One part of it is a collection of small tubes found right throughout the body, and you can think of these tubes as part of the circulatory system of the body. Say ‘circulatory’ and everyone thinks of blood, arteries and veins, but the buck doesn’t stop there. The lymphatic tubes are well and truly just as important as the tubes that carry blood around the body. The other part of the lymphatic system is a collection of larger tissues found in various areas of the body and you can think of these as part of the body’s defence system. So straight away, you can see it’s pretty important!
Let us take a look at these areas in a little more detail… A little recap for you on circulation: arteries take blood from the heart to the body, and veins take blood from the body back to the heart. Where does the lymphatic system fit in to all of this? Well, the tubes (or vessels) of the lymphatic system roughly follow the pathway of the veins in the body (so back towards the heart). The pump of the heart creates pressure, which drives blood through the arteries where it gets distributed to all of the different tissues of the body (i.e. our skin, muscles, bones and organs). However, the pressure from the arteries causes some of the fluid and nutrients in blood to leak out into the surrounding areas. And this is where the lymphatic tubes kick in. They pick up the excess fluid and nutrients (mainly proteins) and send it all back towards the heart to be re-used by the body. This ensures every valuable bit of fluid and nutrition in the body is not wasted. Very efficient right?! The fluid that travels through lymph vessels is simply called ‘lymph’.
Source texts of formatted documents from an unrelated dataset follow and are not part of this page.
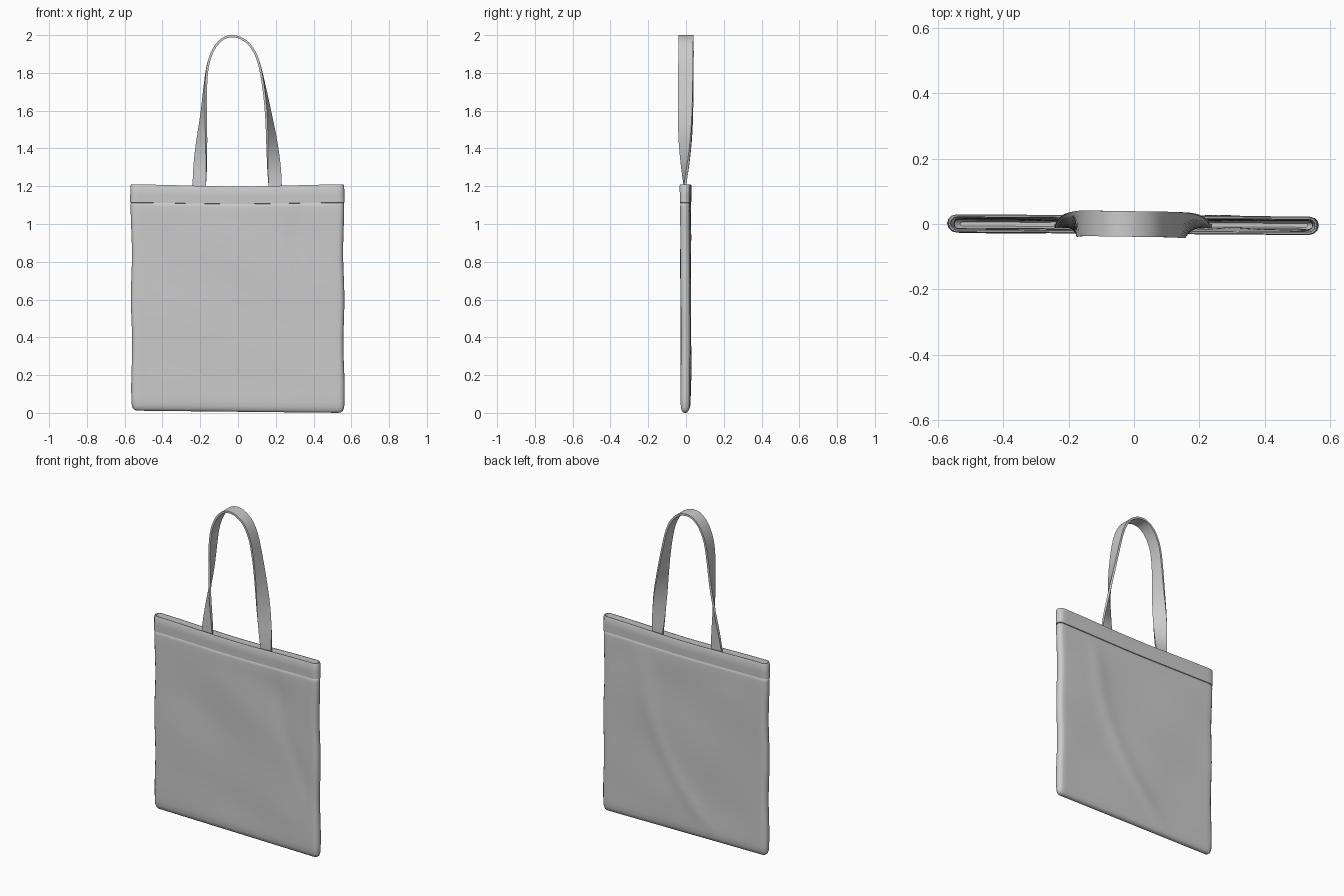
import bpy, bmesh
from math import sin, cos, pi, radians, exp
from mathutils import Vector

if "Cube" in bpy.data.objects:
    bpy.data.objects.remove(bpy.data.objects["Cube"], do_unlink=True)

canvas = bpy.data.materials.new("grey canvas")
canvas.use_nodes = True
GREY = (0.6, 0.6, 0.6, 1)
canvas.diffuse_color = GREY
canvas.node_tree.nodes["Principled BSDF"].inputs["Base Color"].default_value = GREY


def loft(name, rings):
    """Skin a list of closed rings, cap both ends and shade smoothly."""
    bm = bmesh.new()
    loops = [[bm.verts.new(p) for p in ring] for ring in rings]
    for a, b in zip(loops, loops[1:]):
        for i in range(len(a)):
            j = (i + 1) % len(a)
            bm.faces.new((a[i], a[j], b[j], b[i]))
    bm.faces.new(loops[0][::-1])
    bm.faces.new(loops[-1])
    bmesh.ops.recalc_face_normals(bm, faces=bm.faces)
    mesh = bpy.data.meshes.new(name)
    bm.to_mesh(mesh)
    bm.free()
    mesh.materials.append(canvas)
    obj = bpy.data.objects.new(name, mesh)
    bpy.context.collection.objects.link(obj)
    bpy.ops.object.select_all(action="DESELECT")
    obj.select_set(True)
    bpy.context.view_layer.objects.active = obj
    bpy.ops.object.shade_smooth_by_angle(angle=radians(40))
    return obj


# Bag: flat stadium-shaped rings with soft folds in the cloth
SPANS, ARC = 44, 6


def fold(x, z, side):
    fade = min(1, z / 0.2) * max(0, min(1, (1.1 - z) / 0.15)) * max(0, 1 - (x / 0.56) ** 4)
    crease = 0.005 * exp(-((x - 0.3 + 0.5 * (1.05 - z) ** 2 * side) / 0.05) ** 2)
    soft = 0.002 * sin(9 * x + 5 * z) + 0.0015 * sin(13 * z - 6 * x * side)
    return fade * (crease + soft)


def bag_ring(z, half_width, half_depth):
    straight = half_width - half_depth
    outline = []
    for side in (-1, 1):
        for i in range(SPANS + 1):
            outline.append((side * straight * (2 * i / SPANS - 1) * -1, side * half_depth, side))
        for i in range(1, ARC):
            t = pi * i / ARC
            outline.append((-side * (-straight - half_depth * sin(t)) * -1,
                            side * half_depth * cos(t), side))
    ring = []
    for x, y, side in outline:
        lift = (0.006 - 0.006 * x / 0.56) * max(0, 1 - z / 0.3)
        sag = 0.005 * cos(5.6 * x) * max(0, (z - 0.95) / 0.25)
        wobble = 0.003 * sin(13 * z) * x / 0.56 - 0.003 * z
        bend = -0.002 - 0.004 * x + 0.003 * sin(4 * z) * x
        ring.append((x + wobble, y + bend + fold(x, z, side), z + lift - sag))
    return ring


profile = [(0, 0.53, 0.004), (0.003, 0.545, 0.011), (0.012, 0.556, 0.018), (0.03, 0.561, 0.023)]
profile += [(0.06 + 1.03 * i / 26, 0.562, 0.025) for i in range(27)]
# Stitched hem line, turned top band, rounded rim and lining
profile += [(1.104, 0.562, 0.024), (1.109, 0.559, 0.021), (1.110, 0.565, 0.026),
            (1.15, 0.565, 0.027), (1.198, 0.565, 0.028), (1.204, 0.562, 0.025),
            (1.204, 0.558, 0.021), (1.198, 0.555, 0.018), (1.11, 0.552, 0.016)]
profile += [(1.0 - 0.95 * i / 20, 0.55, 0.014) for i in range(21)]
profile += [(0.03, 0.53, 0.006)]
loft("bag_body", [bag_ring(*p) for p in profile])

# Handle: one ribbon that lies flat at the bag and twists square over the arch
path = [(-0.208, 1.06), (-0.205, 1.2), (-0.196, 1.38), (-0.182, 1.57), (-0.172, 1.74),
        (-0.157, 1.85), (-0.126, 1.93), (-0.083, 1.978), (-0.035, 1.994), (0.018, 1.982),
        (0.068, 1.941), (0.108, 1.86), (0.139, 1.72), (0.165, 1.55), (0.184, 1.38),
        (0.197, 1.2), (0.203, 1.06)]
pts = [Vector((x, 0, z)) for x, z in path]
pts = [2 * pts[0] - pts[1]] + pts + [2 * pts[-1] - pts[-2]]


def spline(a, b, c, d, t):
    return 0.5 * (2 * b + (c - a) * t + (2 * a - 5 * b + 4 * c - d) * t * t
                  + (3 * b - a - 3 * c + d) * t ** 3)


line = [spline(*pts[i:i + 4], k / 6) for i in range(len(pts) - 3) for k in range(6)]
line.append(pts[-2])
rings = []
for i, p in enumerate(line):
    tangent = (line[min(i + 1, len(line) - 1)] - line[max(i - 1, 0)]).normalized()
    outward = Vector((-tangent.z, 0, tangent.x))
    rise = max(0, min(1, (p.z - 1.2) / 0.7))
    twist = pi / 2 * (1 - (1 - rise) ** 2)
    across = outward * cos(twist) + Vector((0, 1, 0)) * sin(twist)
    thick = tangent.cross(across) * 0.006
    across = across * (0.035 + 0.004 * min(1, rise * 3))
    centre = p + Vector((0, -0.006 * (1 - rise) - 0.015 * p.x * rise, 0))
    rings.append([centre + across + thick, centre + across - thick,
                  centre - across - thick, centre - across + thick])
loft("handle_strap", rings)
The lymph is transported through the lymph vessels by a combination of muscle contractions in the vessel walls, and us moving our bodies (another reason why moving is so good for you!). Along the way back up to the heart, the fluid is passed through a filtering station called a lymph node. Here, any of the nasty bacteria, viruses, or even cancer cells that are in the lymph are dealt with swiftly by our immune cells. The freshly cleaned lymph is then sent further along the chain until it reaches a vein close to the heart. Here, the lymph re-enters the blood and the cycle continues.
Before we forget (just kidding, we never forget!), in the small intestines there are some very specialised lymph vessels which help the body to absorb fats from the foods we eat. This is another important function of the lymphatic system!
Defence, defence, defence!
On the defensive front, there are various tissues located around the body (called lymphoid tissues) where the production of the defence cells of our immune system occurs. The main tissues include the ‘thymus’ – which is found in the upper chest region, and the ‘spleen’ – found in the abdomen. If it wasn’t for these handy organs, we would be much more susceptible to infection and disease. We have a lot to be thankful for with the lymphatic system!
Osteos love their lymphatic systems
So why are we so interested in this system? Well, at the heart of Osteopathy lies the principle of maintaining fluid balance and equilibrium throughout the body. We’re all about keeping the flow going. But sometimes, the flow of fluid in the body can become compromised, perhaps due to injury or disease. Congestion in the tissues then occurs and things start to stagnate. This can lead to a whole host of issues including reduction in mobility, pain, and imbalance throughout the body. A dysfunctional lymphatic system can lead to a type of swelling called lymphedema, which is essentially a backlog of lymph fluid. This often occurs in the hands, arms, feet and legs. Depending on the cause, this is something your trusty Osteo is skilled at dealing with, so always seek help if you notice swelling. Regardless of your issue, our treatment will aim to restore the flow of fluid through the body.
We hope this has been interesting and educational, and that you now have a newfound respect for the intricacies of the human body and the importance of looking after those bodies! Here’s to health!!